Refactor provides a top-level API for you to freely use your rules on any sort of input. You might want to use this API if you are interested in:

  • Writing your own command line interface

  • Testing the rules and the actions you wrote

  • Going to next-level and building GitHub bots on top of Refactor.


A “session” is a collection of rules that will run together on the same context.

>>> from refactor import Session
>>> from previous_tutorial import FoldMyConstants, PropagateMyConstants

You can initialize session with the rules that you want to include (so if you are building your own CLI, you can read user’s configuration to see what rules they disabled and exclude them at this step).

>>> session = Session(rules=[FoldMyConstants, PropagateMyConstants])


You can also optionally pass a config object to customize some internal behaviors (e.g. enabling the debug mode or changing the default unparser).

With session in our hands, we can start exploring the two entry points it offers: run() and run_file().


run() takes the raw source code as text, transforms it, and returns to you as a text. With this property, it is very useful for tests (especially the parametrized ones).

>>>"a = 2 + 2")
'a = 4'


If you pass a problematic source code (e.g. code that contains invalid syntax), it won’t raise any errors and will return the given source code unchanged.

>>>"$$$ invalid $$$")
>>> '$$$ invalid $$$'


run_file() is however a bit different, in the sense that it takes a pathlib.Path object instead of the source code and returns a Change object instead of returning the transformed result directly. As you might have guessed, this is an API suitable for tools that process files and something that you might consider using in your CLI interface.

>>> from pathlib import Path
>>> target_file = Path("")
>>> with open(target_file, "w") as stream:
...     stream.write("a = 2 + 2\n")
...     stream.write("print('hello')\n")
...     stream.write("b = 5 + a\n")
...     stream.write("print(b)\n")
...     stream.write("print('done')")
>>> change = session.run_file(target_file)

If any of the rules changed the source code in any way, run_file() returns a Change object (otherwise, if there are no changes, it will just return None). The change object contains both the original source code, as well as the potential transformation so we can compare it and apply it depending on our case. Let’s view the diff:

>>> print(change.compute_diff())

@@ -1,5 +1,5 @@

-a = 2 + 2
+a = 4
-b = 5 + a
+b = 9

As you can see, it shows what sort of changes would have been made without actually doing them.

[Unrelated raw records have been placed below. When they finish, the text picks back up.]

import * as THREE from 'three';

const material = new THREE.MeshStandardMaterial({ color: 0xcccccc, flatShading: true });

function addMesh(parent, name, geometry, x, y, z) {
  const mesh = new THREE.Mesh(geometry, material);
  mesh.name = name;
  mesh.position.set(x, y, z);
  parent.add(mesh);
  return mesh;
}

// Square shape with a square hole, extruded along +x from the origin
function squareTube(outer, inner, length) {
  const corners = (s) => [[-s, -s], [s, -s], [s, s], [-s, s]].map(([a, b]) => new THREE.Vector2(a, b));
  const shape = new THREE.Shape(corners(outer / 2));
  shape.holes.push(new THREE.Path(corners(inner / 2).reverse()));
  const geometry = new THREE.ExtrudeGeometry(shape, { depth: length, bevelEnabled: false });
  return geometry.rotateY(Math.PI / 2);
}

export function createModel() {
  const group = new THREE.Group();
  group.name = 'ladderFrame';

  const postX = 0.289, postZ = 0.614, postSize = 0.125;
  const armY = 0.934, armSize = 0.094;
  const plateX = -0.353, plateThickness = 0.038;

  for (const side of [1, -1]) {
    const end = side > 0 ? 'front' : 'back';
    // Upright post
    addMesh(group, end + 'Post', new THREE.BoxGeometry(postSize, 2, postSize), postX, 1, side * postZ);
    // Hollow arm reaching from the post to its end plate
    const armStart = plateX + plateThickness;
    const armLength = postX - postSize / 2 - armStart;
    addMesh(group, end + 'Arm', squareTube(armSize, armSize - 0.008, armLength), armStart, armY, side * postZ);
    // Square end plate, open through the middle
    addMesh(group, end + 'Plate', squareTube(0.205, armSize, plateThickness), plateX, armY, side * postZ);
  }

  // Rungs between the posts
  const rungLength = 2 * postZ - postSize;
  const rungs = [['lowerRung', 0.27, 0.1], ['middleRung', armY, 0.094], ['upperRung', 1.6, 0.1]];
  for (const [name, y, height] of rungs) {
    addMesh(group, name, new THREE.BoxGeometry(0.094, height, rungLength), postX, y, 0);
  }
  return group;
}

In some cases, the ability of a dry run like this would be very meaningful to observe how a rule interacts with source code before blindly trusting it. Now that we have verified that all the transformations make sense, we’ll continue and apply it directly to the source file.

run_file() won’t actually cause any changes until the user applies the diff manually so the file is still untouched.

>>> print(target_file.read_text())
a = 2 + 2
b = 5 + a

But once we move forward and call apply_diff(), it will be transformed in place.

>>> change.apply_diff()

And we can read the file again to verify the results:

>>> print(target_file.read_text())
a = 4
b = 9

Now if you try calling run_file() again on this file, you’ll get a None since there were no changes made.

>>> assert session.run_file(target_file) is None